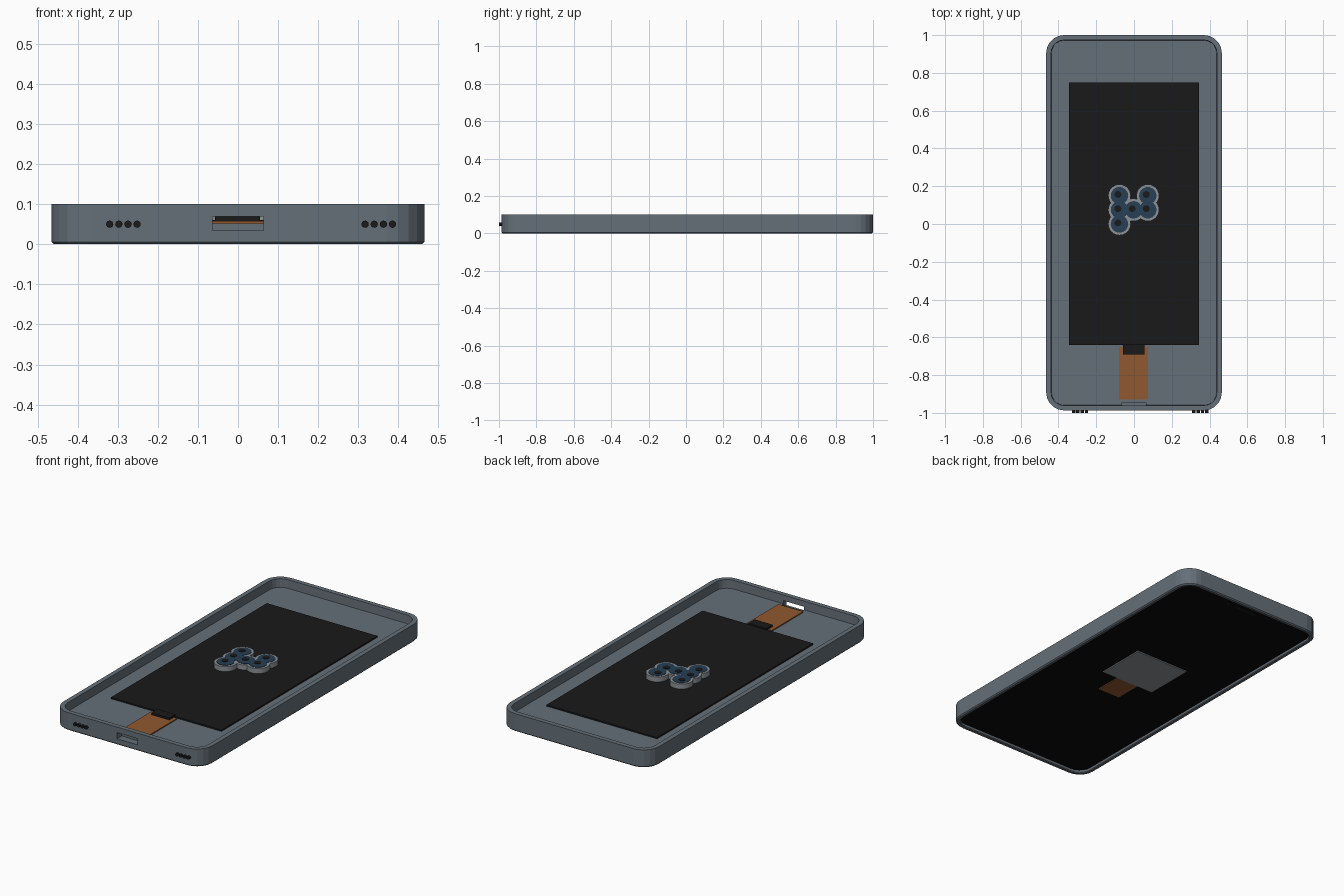
import bpy, bmesh, math
from mathutils import Vector

if "Cube" in bpy.data.objects:
    bpy.data.objects.remove(bpy.data.objects["Cube"])


def mat(name, r, g, b):
    m = bpy.data.materials.new(name)
    m.diffuse_color = (r, g, b, 1)
    m.use_nodes = True
    m.node_tree.nodes["Principled BSDF"].inputs["Base Color"].default_value = m.diffuse_color
    return m


SHELL = mat("shell_grey", 0.13, 0.16, 0.19)
BLACK = mat("glass_black", 0.003, 0.003, 0.003)
DARK = mat("battery_dark", 0.01, 0.01, 0.01)
COPPER = mat("copper", 0.28, 0.1, 0.03)
BLUE = mat("lens_blue", 0.02, 0.05, 0.09)
SILVER = mat("silver", 0.27, 0.29, 0.31)

# body extents
HX, Y0, Y1, R = 0.465, -0.987, 1.0, 0.095


def outline(inset, z, seg=5):
    """Rounded rectangle ring of the phone, inset from the outer wall."""
    r = max(R - inset, 0.02)
    x, ya, yb = HX - inset - r, Y0 + inset + r, Y1 - inset - r
    pts = []
    for q, (cx, cy) in enumerate([(x, yb), (-x, yb), (-x, ya), (x, ya)]):
        for i in range(seg + 1):
            a = math.pi / 2 * (q + i / seg)
            pts.append(Vector((cx + r * math.cos(a), cy + r * math.sin(a), z)))
    return pts


def loft(name, rings, material):
    bm = bmesh.new()
    loops = [[bm.verts.new(p) for p in ring] for ring in rings]
    n = len(loops[0])
    for a, b in zip(loops, loops[1:]):
        for i in range(n):
            bm.faces.new((a[i], a[(i + 1) % n], b[(i + 1) % n], b[i]))
    bm.faces.new(loops[0])
    bm.faces.new(loops[-1])
    bmesh.ops.recalc_face_normals(bm, faces=bm.faces)
    return finish(name, bm, material)


def finish(name, bm, material):
    me = bpy.data.meshes.new(name)
    bm.to_mesh(me)
    bm.free()
    ob = bpy.data.objects.new(name, me)
    bpy.context.collection.objects.link(ob)
    if material:
        me.materials.append(material)
    return ob


def box(name, lo, hi, material):
    bm = bmesh.new()
    bmesh.ops.create_cube(bm, size=1)
    for v in bm.verts:
        v.co = Vector([(l + h) / 2 + c * (h - l) for l, h, c in zip(lo, hi, v.co)])
    return finish(name, bm, material)


def disc(name, loc, r, depth, material, axis="Z", seg=24):
    bpy.ops.mesh.primitive_cylinder_add(
        vertices=seg, radius=r, depth=depth, location=loc,
        rotation=(math.pi / 2 if axis == "Y" else 0, 0, 0))
    ob = bpy.context.object
    ob.name = name
    ob.data.materials.append(material)
    bpy.ops.object.shade_smooth_by_angle(angle=math.radians(40))
    return ob


# open tray: screen recess below, shallow interior above
FLOOR = 0.052
body = loft("body_frame", [
    outline(0.024, 0.03), outline(0.024, 0.004), outline(0.020, 0.0),
    outline(0.006, 0.0), outline(0.0, 0.006), outline(0.0, 0.1),
    outline(0.026, 0.1), outline(0.028, FLOOR)], SHELL)

# charging port opening through the front wall
cutter = box("port_cutter", (-0.064, -1.1, 0.034), (0.064, -0.945, 0.069), None)
cutter.hide_render = True
cutter.hide_set(True)
mod = body.modifiers.new("port", "BOOLEAN")
mod.operation = "DIFFERENCE"
mod.solver = "EXACT"
mod.object = cutter

# screen glass, earpiece and front camera
loft("screen", [outline(0.0245, 0.016), outline(0.0245, 0.029)], BLACK)
box("earpiece_slot", (-0.07, 0.925, 0.013), (0.07, 0.94, 0.017), DARK)
disc("front_camera", (0.12, 0.925, 0.015), 0.011, 0.004, DARK)

# display backing plate and its ribbon, seen from below
box("display_plate", (-0.17, -0.055, 0.01), (0.17, 0.235, 0.017), SILVER)
box("display_ribbon", (-0.07, -0.21, 0.012), (0.07, -0.05, 0.017), COPPER)

# battery, ribbon and connector on the tray floor
box("battery", (-0.345, -0.64, FLOOR - 0.002), (0.345, 0.75, 0.06), DARK)
box("port_ribbon", (-0.08, -0.93, FLOOR - 0.002), (0.075, -0.65, 0.058), COPPER)
box("ribbon_connector", (-0.057, -0.69, FLOOR), (0.055, -0.635, 0.069), DARK)

# joined lens cluster
for i, (x, y) in enumerate([(-0.077, 0.15), (-0.077, 0.075), (-0.077, 0.0),
                            (-0.002, 0.075), (0.073, 0.15), (0.073, 0.075)]):
    disc(f"lens_mount_{i}", (x, y, 0.073), 0.06, 0.03, SILVER)
    disc(f"lens_glass_{i}", (x, y, 0.08), 0.046, 0.02, BLUE)
    disc(f"lens_pupil_{i}", (x - 0.008, y + 0.006, 0.085), 0.018, 0.014, DARK)

# speaker holes either side of the port
for side, start in (("left", -0.32), ("right", 0.317)):
    for i in range(4):
        disc(f"speaker_hole_{side}_{i}", (start + i * 0.0228, -0.985, 0.05),
             0.009, 0.03, DARK, axis="Y", seg=16)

- _Task_
Copy every line from the entries that contains the word "bmesh".

- _Solution_
import bpy, bmesh, math
    bm = bmesh.new()
    bmesh.ops.recalc_face_normals(bm, faces=bm.faces)
    bm = bmesh.new()
    bmesh.ops.create_cube(bm, size=1)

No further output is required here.